Nutritional yeast is a microorganism known as Saccharomyces cerevisiae, which is grown on a molasses medium and then deactivated with heat (so it has no leavening or fermentation properties) and dried into flakes. Although nutritional yeast is the same species as baker's yeast and brewer’s yeast, each of these products serves different purposes. The primary culinary function of nutritional yeast is to contribute a delicious nutty, cheesy taste to savory recipes.

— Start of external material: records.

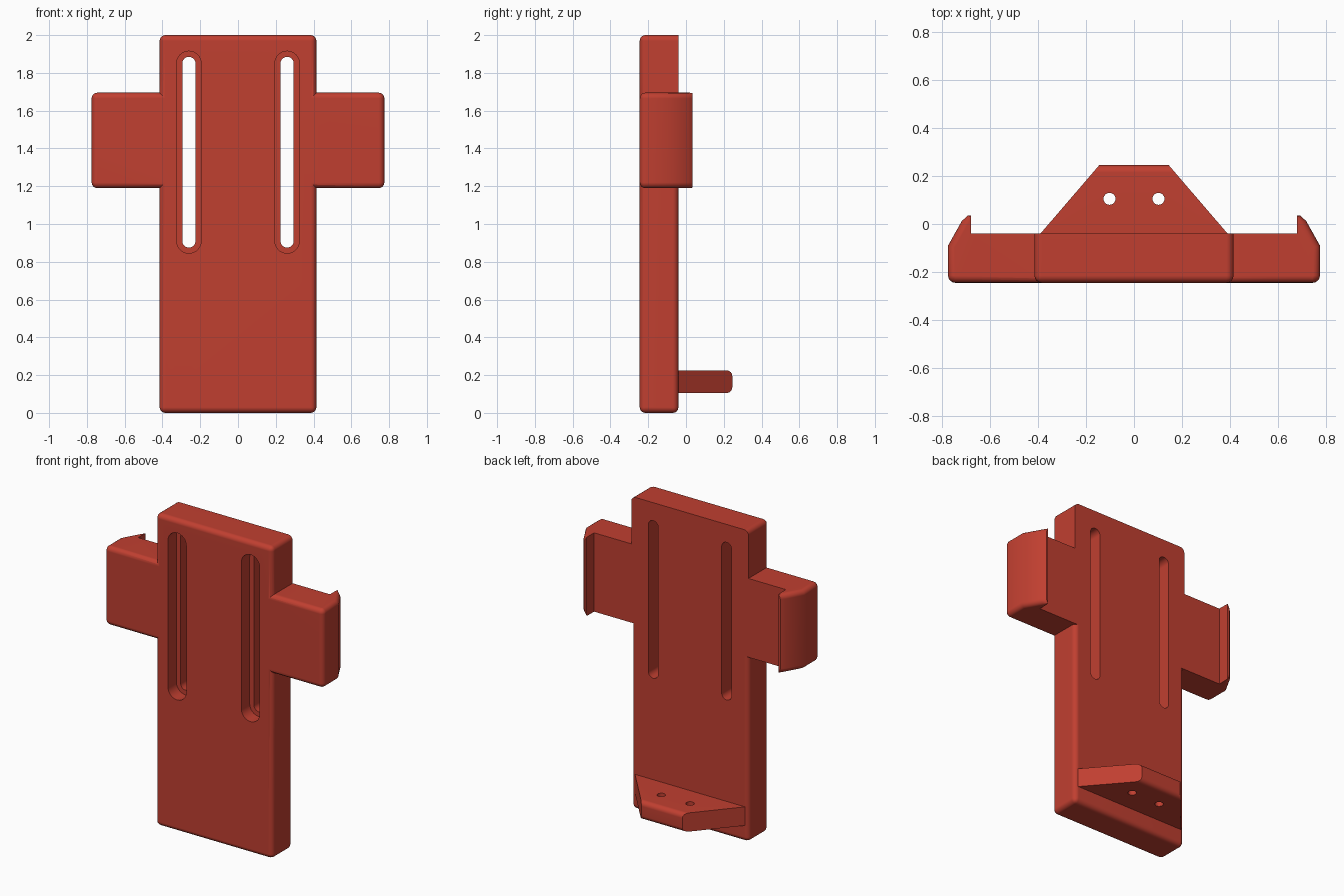
import bpy, bmesh, math

if "Cube" in bpy.data.objects:
    bpy.data.objects.remove(bpy.data.objects["Cube"])

R = 0.03                      # fillet radius
FRONT, BACK = -0.245, -0.04   # plate depth range

red = bpy.data.materials.new("red plastic")
red.diffuse_color = (0.53, 0.05, 0.03, 1)
red.use_nodes = True
red.node_tree.nodes["Principled BSDF"].inputs["Base Color"].default_value = red.diffuse_color


def make_object(name, bm):
    bmesh.ops.recalc_face_normals(bm, faces=bm.faces)
    me = bpy.data.meshes.new(name)
    bm.to_mesh(me)
    bm.free()
    me.materials.append(red)
    ob = bpy.data.objects.new(name, me)
    bpy.context.collection.objects.link(ob)
    return ob


def loft(name, rings, rule=None):
    """Skin closed rings, cap both ends, then round the edges chosen by rule."""
    bm = bmesh.new()
    loops = [[bm.verts.new(p) for p in ring] for ring in rings]
    n = len(loops[0])
    for a, b in zip(loops, loops[1:]):
        for i in range(n):
            j = (i + 1) % n
            bm.faces.new((a[i], a[j], b[j], b[i]))
    bm.faces.new(loops[0])
    bm.faces.new(loops[-1])
    if rule:
        edges = [e for e in bm.edges if rule(e.verts[0].co, e.verts[1].co)]
        bmesh.ops.bevel(bm, geom=edges, offset=R, segments=4, profile=0.5,
                        affect='EDGES')
    return make_object(name, bm)


def box(name, hx, z0, z1, rule):
    return loft(name, [[(-hx, FRONT, z), (hx, FRONT, z), (hx, BACK, z), (-hx, BACK, z)]
                       for z in (z0, z1)], rule)


def slot(name, cx, half, z0, z1, y0, y1):
    """Round-ended slot running along z, cut along y."""
    pts = []
    for cz, start in ((z1 - half, 0), (z0 + half, math.pi)):
        for i in range(17):
            t = start + math.pi * i / 16
            pts.append((cx + half * math.cos(t), cz + half * math.sin(t)))
    return loft(name, [[(x, y, z) for x, z in pts] for y in (y0, y1)])


def arm_outline(d):
    """Hooked clamp bar seen from above, outer faces moved inward by d."""
    nx, ny, c = 0.872, 0.489, 0.6318 - d          # slanted outer face
    slant_y = lambda x: (c - nx * x) / ny
    slant_x = lambda y: (c - ny * y) / nx
    pts = []
    for i in range(5):
        t = math.radians(-90 + 22.5 * i)
        pts.append((0.745 + (R - d) * math.cos(t), FRONT + R + (R - d) * math.sin(t)))
    xo = 0.775 - d
    xt = max(slant_x(0.035) - 0.012, 0.682)
    pts += [(xo, slant_y(xo)), (slant_x(0.012), 0.012),
            (xt, min(0.035, slant_y(xt))),
            (0.68, min(0.035, slant_y(0.68))), (0.68, BACK)]
    return pts + [(-x, y) for x, y in reversed(pts)]


# Plate: lower half rounded all round, upper half with a sharp back
plate = box("back_plate", 0.415, 0, 1.4, lambda a, b: min(a.z, b.z) < 0.1)
def upper_rule(a, b):
    at_front = a.y < -0.2 and b.y < -0.2
    along_y = abs(a.y - b.y) > 0.1
    low = a.z < 1.5 and b.z < 1.5
    return (at_front or along_y) and not low
upper = box("upper_plate", 0.415, 1.3, 2.0, upper_rule)

# Clamp bar with hooks, rounded at its top and bottom
Z0, Z1 = 1.19, 1.695
steps = [math.radians(a) for a in (0, 22.5, 45, 67.5, 90)]
levels = [(Z0 + R * (1 - math.cos(a)), R * 0.96 * (1 - math.sin(a))) for a in steps]
levels += [(Z0 + Z1 - z, d) for z, d in reversed(levels)]
arms = loft("clamp_arms", [[(x, y, z) for x, y in arm_outline(d)] for z, d in levels])

# Foot shelf with a rounded rear edge
trapezoid = [(-0.39, -0.1), (0.39, -0.1), (0.39, BACK),
             (0.145, 0.245), (-0.145, 0.245), (-0.39, BACK)]
shelf = loft("foot_shelf", [[(x, y, z) for x, y in trapezoid] for z in (0.105, 0.225)],
             lambda a, b: a.y > 0.2 and b.y > 0.2 and abs(a.z - b.z) < 0.01)

# The lower plate was rounded at its base only: round its vertical edges too
bpy.data.objects.remove(plate)
plate = box("back_plate", 0.415, 0, 1.4, lambda a, b: not (a.z > 1.3 and b.z > 1.3))

# Cutters: stepped slots and screw holes
cutters = []
for s in (-1, 1):
    cutters.append(slot("slot_cutter", s * 0.26, 0.035, 0.875, 1.885, -0.4, 0.1))
    cutters.append(slot("recess_cutter", s * 0.26, 0.065, 0.845, 1.915, -0.4, FRONT + 0.085))
    ring = [(s * 0.102 + 0.025 * math.cos(math.tau * i / 24),
             0.105 + 0.025 * math.sin(math.tau * i / 24)) for i in range(24)]
    cutters.append(loft("hole_cutter", [[(x, y, z) for x, y in ring] for z in (0.0, 0.4)]))

# Merge the parts and cut the openings
bpy.context.view_layer.objects.active = plate
plate.select_set(True)
for op, parts in (('UNION', [upper, arms, shelf]), ('DIFFERENCE', cutters)):
    for part in parts:
        m = plate.modifiers.new("join", 'BOOLEAN')
        m.operation, m.solver, m.object = op, 'EXACT', part
        bpy.ops.object.modifier_apply(modifier=m.name)
        bpy.data.objects.remove(part)

plate.name = "wall_holder"
bpy.ops.object.shade_smooth_by_angle(angle=math.radians(32))
wn = plate.modifiers.new("even_normals", 'WEIGHTED_NORMAL')
wn.keep_sharp = True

Moderate amounts of nutritional yeast not only taste good, but when the yeast is the fortified variety, it can also add many valuable nutrients to a person's diet, such as folic acid, B-complex vitamins (including vitamin B12), and several important minerals and amino acids. However, large amounts of nutritional yeast used on a daily basis is not wise. A health-supportive vegan diet requires the inclusion of a variety of wholesome whole foods. Reliance on one particular item, no matter how beneficial, can establish a nutritional imbalance. The same is true of nutritional supplements -- too much of a good thing isn't good. Nutritional yeast is both a food and a nutritional supplement.
Nutritional yeast is high in purines. Large quantities of purines in the diet create an abundance of uric acid, which has been associated with several ailments, including gout. Furthermore, overreliance on a single food in the diet may eventually cause a sensitivity or possibly even an allergy to that food.
The recommended daily amount of nutritional yeast is approximately 2 tablespoons of large flakes, 1-1/2 tablespoons of miniflakes, or 1 heaping tablespoon of powder. Occasionally having larger servings than this should not pose a problem, but on a regular basis, it would be smart to stay close to these guidelines.